I might devour books, but for the most part, they don’t tend to have a long-lasting aftertaste. Harmony, by Project Itoh, is an exception.
Last year I saw a film called The Empire of Corpses at Scotland Love Animation and when I found out it was adapted from a book by Project Itoh, I wanted to read the original book.
However, it is only available in Japan in Japanese. I then found out that his first book, Harmony, was available in English and my local library had a copy. I decided to give it a go.
Wow. Just, wow.
The story of Harmony follows Tuan Kirie, who as a teen attempted to kill herself with her two best friends. As in this futuristic world, every adult has a device called WatchMe installed inside them that turns their body into data. This sets off a warning if even the smallest thing happens. In this world, every disease known to man has been wiped out. From cancer to the common cold, all are but a distant memory.
But the price of freedom from illness is freedom itself. Everyone is conditioned to ask in a certain way, their lives are organised by life designers and people are just seen as tools to serve this society. So these three try to kill themselves to prove that their bodies are theirs alone.
Needless to say, Tuan lived. Only one of the girls died. She then grew up to become a Helix agent, kind of like a soldier for the World Health Organization. Suddenly, thousands of people kill themselves at the same time. Tuan is tasked to find out how and why this happened, only to discover something much darker going on.
Harmony is, to put it very bluntly, an even more intense and morbid version on 1984. The Sci-Fi world the story is set in is rather interesting and the way the society operates is fascinating to me. The story is told from the point of view of Tuan. We learn more about this world from her and, for me at least, the way the story is written you feel like you are on this adventure by her side.
There are constant flashbacks to Tuan’s childhood. Mostly memories of her with her best friend Miach Mihie, who was the one who came up with the suicide pact and was the only one of the three to die.
I think Harmony might just be the most disturbing book I have ever read. Not just because of the violence and gore, though there is quite a bit which is written in gruesome detail, but the psychological aspects of the story. I am not going to lie, this book really freaked me out but I just couldn’t put it down. I had to know what was going to happen next. I needed to find out why it happened and how Tuan fitted into this mess.
I highly recommend this book. If you are looking for something dark and thought-provoking, then Harmony is just what you need.
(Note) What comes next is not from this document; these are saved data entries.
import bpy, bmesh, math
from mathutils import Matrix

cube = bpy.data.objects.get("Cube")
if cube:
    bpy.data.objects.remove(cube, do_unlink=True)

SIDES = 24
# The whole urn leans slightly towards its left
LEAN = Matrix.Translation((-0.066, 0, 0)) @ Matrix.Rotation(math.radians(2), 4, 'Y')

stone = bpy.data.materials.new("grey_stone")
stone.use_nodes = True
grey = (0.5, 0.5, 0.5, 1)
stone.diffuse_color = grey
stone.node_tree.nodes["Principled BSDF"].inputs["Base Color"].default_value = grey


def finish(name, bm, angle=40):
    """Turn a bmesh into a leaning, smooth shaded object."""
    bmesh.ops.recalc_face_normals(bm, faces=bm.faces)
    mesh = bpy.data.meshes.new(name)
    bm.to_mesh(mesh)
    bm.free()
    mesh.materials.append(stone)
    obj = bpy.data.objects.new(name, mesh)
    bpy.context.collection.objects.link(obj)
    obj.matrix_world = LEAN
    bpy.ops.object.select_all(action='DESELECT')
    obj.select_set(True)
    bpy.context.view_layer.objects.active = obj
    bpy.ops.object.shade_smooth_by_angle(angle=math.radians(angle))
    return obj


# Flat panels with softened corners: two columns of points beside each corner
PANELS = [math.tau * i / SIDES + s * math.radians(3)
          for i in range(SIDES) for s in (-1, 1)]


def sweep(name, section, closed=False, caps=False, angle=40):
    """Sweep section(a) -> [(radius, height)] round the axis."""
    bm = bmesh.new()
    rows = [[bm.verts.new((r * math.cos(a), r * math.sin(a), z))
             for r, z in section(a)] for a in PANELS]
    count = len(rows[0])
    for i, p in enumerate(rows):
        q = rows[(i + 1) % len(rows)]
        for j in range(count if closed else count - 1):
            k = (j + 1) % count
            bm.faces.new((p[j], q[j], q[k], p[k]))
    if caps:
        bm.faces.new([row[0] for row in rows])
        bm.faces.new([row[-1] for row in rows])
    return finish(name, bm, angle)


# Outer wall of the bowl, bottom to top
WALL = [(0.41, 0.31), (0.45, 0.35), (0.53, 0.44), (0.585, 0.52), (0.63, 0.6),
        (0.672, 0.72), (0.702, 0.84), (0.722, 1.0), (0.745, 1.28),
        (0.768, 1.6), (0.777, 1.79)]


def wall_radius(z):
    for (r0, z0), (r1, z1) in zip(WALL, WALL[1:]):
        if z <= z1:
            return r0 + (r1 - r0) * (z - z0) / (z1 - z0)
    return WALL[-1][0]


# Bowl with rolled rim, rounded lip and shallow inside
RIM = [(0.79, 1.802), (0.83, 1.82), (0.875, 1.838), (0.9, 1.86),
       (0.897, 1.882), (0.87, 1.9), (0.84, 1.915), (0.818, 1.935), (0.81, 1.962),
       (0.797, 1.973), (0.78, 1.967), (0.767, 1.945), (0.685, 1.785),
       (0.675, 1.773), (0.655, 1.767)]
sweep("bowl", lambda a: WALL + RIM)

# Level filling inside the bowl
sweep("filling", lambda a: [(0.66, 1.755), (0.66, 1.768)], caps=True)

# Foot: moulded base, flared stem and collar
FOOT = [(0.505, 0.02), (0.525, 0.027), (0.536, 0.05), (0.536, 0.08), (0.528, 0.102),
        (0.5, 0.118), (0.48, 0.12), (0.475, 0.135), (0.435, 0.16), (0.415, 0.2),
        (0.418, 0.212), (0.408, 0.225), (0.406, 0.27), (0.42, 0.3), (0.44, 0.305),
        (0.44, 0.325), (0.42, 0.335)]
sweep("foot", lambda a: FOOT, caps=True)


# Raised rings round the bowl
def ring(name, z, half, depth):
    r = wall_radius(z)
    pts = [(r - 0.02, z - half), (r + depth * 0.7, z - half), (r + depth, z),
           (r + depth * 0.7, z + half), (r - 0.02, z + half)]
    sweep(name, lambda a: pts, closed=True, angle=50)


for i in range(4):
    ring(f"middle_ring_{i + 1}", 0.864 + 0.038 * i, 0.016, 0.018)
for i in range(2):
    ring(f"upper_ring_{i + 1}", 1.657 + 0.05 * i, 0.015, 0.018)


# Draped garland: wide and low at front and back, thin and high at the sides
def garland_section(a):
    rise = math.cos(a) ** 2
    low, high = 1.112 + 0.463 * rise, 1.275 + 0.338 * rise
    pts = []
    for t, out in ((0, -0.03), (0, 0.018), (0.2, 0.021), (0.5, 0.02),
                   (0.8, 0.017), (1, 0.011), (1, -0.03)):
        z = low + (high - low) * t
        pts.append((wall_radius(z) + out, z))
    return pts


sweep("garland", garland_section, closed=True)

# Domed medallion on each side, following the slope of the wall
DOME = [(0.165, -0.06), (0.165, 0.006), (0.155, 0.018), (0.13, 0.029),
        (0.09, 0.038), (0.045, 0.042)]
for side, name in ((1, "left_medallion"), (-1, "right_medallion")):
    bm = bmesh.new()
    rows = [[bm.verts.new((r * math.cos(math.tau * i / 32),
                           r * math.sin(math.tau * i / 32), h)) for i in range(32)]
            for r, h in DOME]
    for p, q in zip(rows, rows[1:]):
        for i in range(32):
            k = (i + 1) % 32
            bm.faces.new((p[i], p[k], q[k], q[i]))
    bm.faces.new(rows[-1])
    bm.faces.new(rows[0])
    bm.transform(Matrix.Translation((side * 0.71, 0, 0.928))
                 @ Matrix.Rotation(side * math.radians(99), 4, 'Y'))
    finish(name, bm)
Harmony has been adapted into an anime movie, but I haven’t seen it yet, so I can’t really say if it is as good as the book or not. However, here are two trailers so you can decide if you want to check out the movie or not.